Shanghai is also AMD's first 45-nanometer processor. AMD's last big architecture aimed at the server marketplace was the Barcelona processor that ran into significant problems in the market. One of the biggest issues with Barcelona was that the processors were delayed for eight months after their introduction.
Once the processors were finally shipped and available, AMD had issues with the performance of the parts and the CPUs suffered from other glitches. AMD promises that Shanghai will not be another Barcelona.
Pat Patla, AMD server and workstation business general manager, told CNET News, "We had some mis-starts in getting Barcelona to market and wanted to bring as much velocity to Shanghai as possible. Learn from our mistakes and, as a company, never do that again."

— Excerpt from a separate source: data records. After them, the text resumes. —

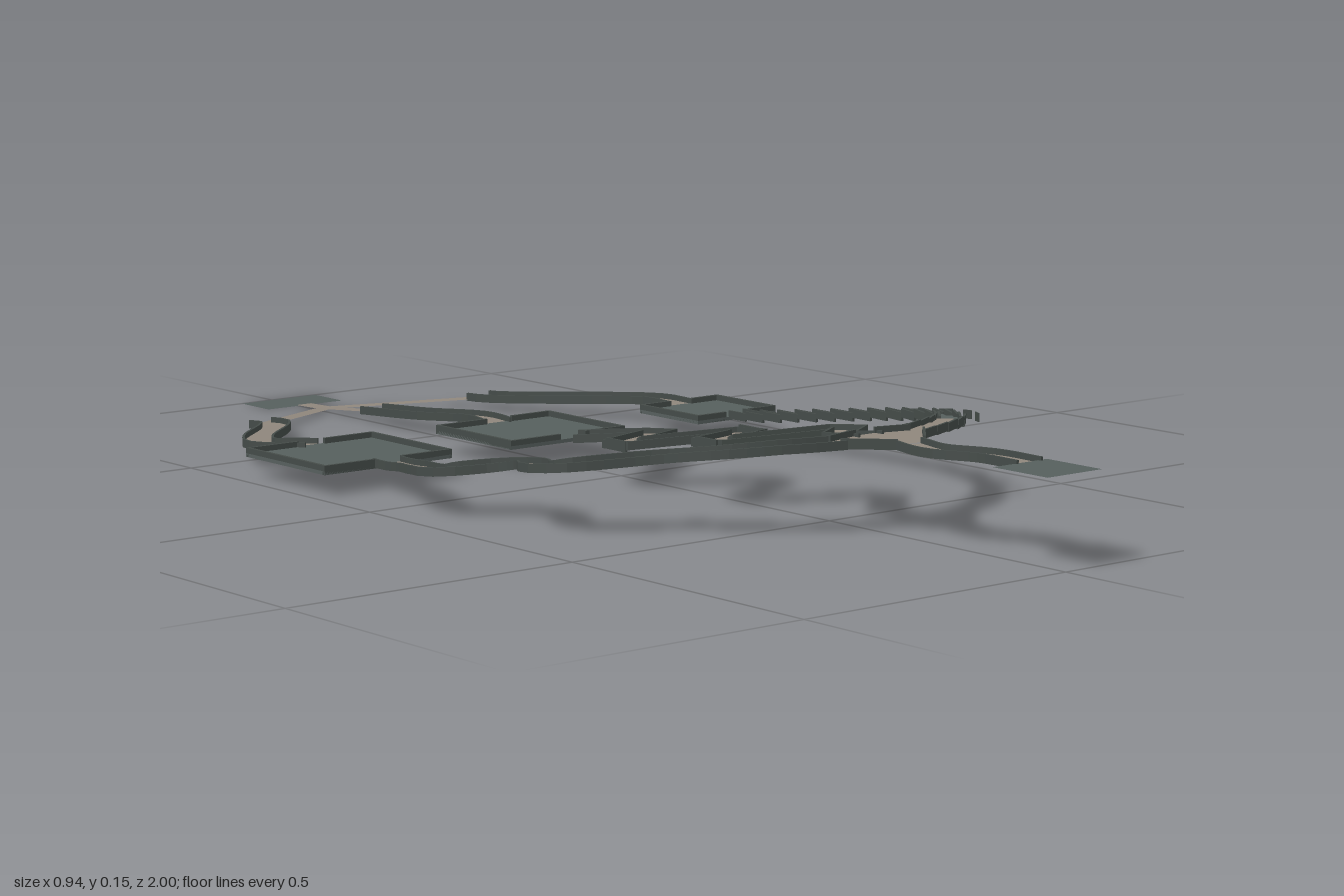
import * as THREE from 'three';

const mat = (color) => new THREE.MeshStandardMaterial({ color, flatShading: true, side: THREE.DoubleSide });
const TAN = mat(0x8f867c), SLATE = mat(0x565f5d), DARK = mat(0x444b48);
const WALL = 0.014, LIFT = 0.005, HALF = 0.026, THICK = 0.004;

// Underside height of the lanes along z
const PROFILE = [[-0.71, 0.012], [-0.37, 0.033], [-0.15, 0.034], [-0.1, 0.037], [0.55, 0.129], [0.6, 0.132], [1, 0.133]];
function baseY(z) {
  for (let i = 1; i < PROFILE.length; i++) {
    const [z0, y0] = PROFILE[i - 1], [z1, y1] = PROFILE[i];
    if (z <= z1) return y0 + (y1 - y0) * Math.max(0, (z - z0) / (z1 - z0));
  }
  return 0.133;
}

// Sweep a cross-section of [sideways, up] corners along [x, y, z] points with mitred corners
function sweep(points, section, closed) {
  const pos = [], idx = [], n = section.length;
  const dir = (a, b) => new THREE.Vector2(b[0] - a[0], b[2] - a[2]).normalize();
  points.forEach((p, i) => {
    const d0 = dir(points[Math.max(i - 1, 0)], points[Math.max(i, 1)]);
    const last = points.length - 1;
    const d1 = dir(points[Math.min(i, last - 1)], points[Math.min(i + 1, last)]);
    const t = d0.clone().add(d1).normalize();
    const k = 1 / Math.max(0.6, t.dot(d0));
    section.forEach(([s, u]) => pos.push(p[0] - t.y * s * k, p[1] + u, p[2] + t.x * s * k));
    if (i === 0) return;
    for (let j = 0; j < (closed ? n : n - 1); j++) {
      const a = (i - 1) * n + j, b = (i - 1) * n + (j + 1) % n;
      idx.push(a, b, a + n, b, b + n, a + n);
    }
  });
  if (closed) {
    const e = (points.length - 1) * n;
    idx.push(0, 2, 1, 0, 3, 2, e, e + 1, e + 2, e, e + 2, e + 3);
  }
  const g = new THREE.BufferGeometry();
  g.setAttribute('position', new THREE.Float32BufferAttribute(pos, 3));
  g.setIndex(idx);
  g.computeVertexNormals();
  return g;
}

function add(parent, name, geometry, material, x = 0, y = 0, z = 0) {
  const m = new THREE.Mesh(geometry, material);
  m.name = name;
  m.position.set(x, y, z);
  parent.add(m);
  return m;
}

const box = (x, y, z) => new THREE.BoxGeometry(x, y, z);

// Trough-shaped lane: floor ribbon between two low walls
function channel(parent, name, pts, half = HALF, floor = TAN) {
  const g = new THREE.Group();
  g.name = name;
  add(g, 'laneFloor', sweep(pts, [[-half, LIFT], [half, LIFT]], false), floor);
  for (const s of [-1, 1]) {
    const a = s * half, b = s * (half - THICK);
    add(g, 'laneWall', sweep(pts, [[a, 0], [b, 0], [b, WALL], [a, WALL]], true), DARK);
  }
  parent.add(g);
}

const onSlope = (xz) => xz.map(([x, z]) => [x, baseY(z), z]);
function smooth(xz, count) {
  const c = new THREE.CatmullRomCurve3(xz.map(([x, z]) => new THREE.Vector3(x, 0, z)), false, 'centripetal');
  return onSlope(c.getSpacedPoints(count).map((p) => [p.x, p.z]));
}

// Tray with a raised rim, open where the lane passes through
function platform(parent, name, x0, x1, z0, z1, laneX) {
  const g = new THREE.Group();
  g.name = name;
  const w = x1 - x0, d = z1 - z0, cx = (x0 + x1) / 2, cz = (z0 + z1) / 2, y = 0.033, h = 0.015, t = 0.006;
  add(g, 'platformFloor', box(w, 0.006, d), SLATE, cx, y + 0.003, cz);
  for (const x of [x0 + t / 2, x1 - t / 2]) add(g, 'sideRim', box(t, h, d), DARK, x, y + h / 2, cz);
  for (const z of [z0 + t / 2, z1 - t / 2]) {
    for (const [a, b] of [[x0, laneX - HALF], [laneX + HALF, x1]]) {
      add(g, 'endRim', box(b - a, h, t), DARK, (a + b) / 2, y + h / 2, z);
    }
  }
  parent.add(g);
}

export function createModel() {
  const root = new THREE.Group();
  root.name = 'threeLaneMap';

  // Start and finish pads
  const pad = (name, x0, x1, z0, z1, y) =>
    add(root, name, new THREE.PlaneGeometry(x1 - x0, z1 - z0).rotateX(-Math.PI / 2), SLATE, (x0 + x1) / 2, y, (z0 + z1) / 2);
  pad('frontPad', -0.04, 0.07, 0.89, 1, 0.141);
  pad('backPad', -0.065, 0.095, -1, -0.915, 0);

  // Platforms
  platform(root, 'rightPlatform', -0.475, -0.225, -0.375, -0.155, -0.35);
  platform(root, 'middlePlatform', -0.105, 0.135, -0.36, -0.155, 0.025);
  platform(root, 'leftPlatform', 0.295, 0.47, -0.31, -0.155, 0.385);

  // Junction where the lanes split
  const outline = [[-0.065, 0.57], [0.0, 0.555], [0.04, 0.555], [0.1, 0.57], [0.1, 0.6], [0.045, 0.66], [-0.01, 0.66], [-0.07, 0.6]];
  const shape = new THREE.Shape(outline.map(([x, z]) => new THREE.Vector2(x, -z)));
  add(root, 'junctionFloor', new THREE.ShapeGeometry(shape).rotateX(-Math.PI / 2), TAN, 0, 0.1385, 0);
  for (const [i, j] of [[0, 1], [2, 3], [4, 5], [6, 7]]) {
    const pts = [outline[i], outline[j]].map(([x, z]) => [x, 0.132, z]);
    add(root, 'junctionWall', sweep(pts, [[-0.002, 0], [0.002, 0], [0.002, 0.016], [-0.002, 0.016]], true), DARK);
  }

  // Winding lanes
  channel(root, 'frontLane', smooth([[0.015, 0.655], [0, 0.73], [0.03, 0.81], [0.03, 0.895]], 14));
  channel(root, 'rightFrontLane', smooth([[-0.055, 0.585], [-0.13, 0.555], [-0.2, 0.5], [-0.27, 0.41], [-0.38, 0.325], [-0.39, 0.28],
    [-0.35, 0.21], [-0.36, 0.16], [-0.43, 0.085], [-0.415, 0.03], [-0.37, -0.07], [-0.35, -0.16]], 40));
  channel(root, 'rightBackLane', smooth([[-0.35, -0.37], [-0.39, -0.45], [-0.36, -0.51], [-0.25, -0.625], [-0.22, -0.67], [-0.22, -0.71]], 18));
  channel(root, 'middleBackLane', smooth([[0.02, -0.355], [0.045, -0.45], [0.02, -0.57], [0.015, -0.71]], 14));
  channel(root, 'leftBackLane', smooth([[0.385, -0.305], [0.385, -0.4], [0.29, -0.58], [0.25, -0.67], [0.25, -0.71]], 16));

  // Zigzag middle lane
  channel(root, 'zigzagLane', onSlope([[0.02, 0.57], [0.02, 0.5], [0.11, 0.425], [0.1, 0.385], [-0.045, 0.315], [-0.045, 0.275],
    [0.085, 0.215], [0.085, 0.175], [-0.05, 0.095], [-0.05, 0.06], [0.105, -0.03], [0.1, -0.075], [0.03, -0.155]]));

  // Stepped curving lane: short level troughs, each a little lower than the last
  const curve = smooth([[0.085, 0.585], [0.17, 0.55], [0.25, 0.5], [0.32, 0.42], [0.365, 0.32], [0.385, 0.2], [0.385, 0], [0.385, -0.16]], 20);
  for (let i = 0; i < 20; i++) {
    const a = curve[i], b = curve[i + 1], y = (a[1] + b[1]) / 2;
    const wide = i < 5;
    channel(root, 'steppedLane', [[a[0], y, a[2]], [b[0], y, b[2]]], wide ? 0.025 : 0.018, wide ? TAN : SLATE);
  }

  // Narrow ramps fanning down to the back pad
  const ramp = (name, pts, half) => add(root, name, sweep(pts, [[-half, 0], [half, 0]], false), TAN);
  for (const x of [-0.22, 0.25]) ramp('sideRamp', [[x, 0.016, -0.705], [0.015, 0.003, -0.85]], 0.014);
  ramp('middleRamp', [[0.015, 0.016, -0.705], [0.015, 0.003, -0.85], [0.015, 0.001, -0.92]], 0.016);

  // Loose guard slivers at the outer bends
  for (const [x, z] of [[-0.075, 0.08], [-0.075, 0.3], [0.11, 0.19]]) {
    add(root, 'bendGuard', box(0.004, 0.018, 0.05), DARK, x, baseY(z) + 0.007, z);
  }
  add(root, 'looseGuard', box(0.02, 0.003, 0.004), DARK, -0.288, 0.081, 0.205);
  const sliver = smooth([[0.285, 0.53], [0.35, 0.44], [0.39, 0.33], [0.405, 0.2]], 8);
  for (let i = 0; i < 8; i += 2) {
    add(root, 'curveGuard', sweep([sliver[i], sliver[i + 1]], [[-0.001, 0], [0.001, 0], [0.001, 0.014], [-0.001, 0.014]], true), DARK);
  }
  return root;
}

To help ensure that Shanghai succeeds and offer users a better experience than Barcelona, AMD put one engineer in charge of the entire Shanghai project. Patla continued saying, "the product that we put in the hands of our partners is going to be of substantial stability so they can do lots of early validation."
To improve the performance of Shanghai over Barcelona, AMD is counting on several factors. First is the move from the 65nm process of Barcelona to the 45nm process used in Shanghai. This will allow for more efficiency and better performance than Barcelona.
AMD is also moving the cache memory from 2MB to 6MB to improve performance and it says that instructions per clock cycle will be increased as well. Shanghai will also utilize AMD's HyperTransport 3, which AMD expects to be validated in Q1 2009. A 45nm desktop Shanghai part will be offered in Q1 2009 according to CNET News.
quote: K8L's(barcelona) two floating-point/SSE pipes give it two 128-bit SSE ops/cycle, and its FSTORE pipe can do another 128-bit SSE move per cycle, for a total of three per cycle peak. This is half of Conroe's peak theoretical throughput of six 128-bit SSE ops/cycle.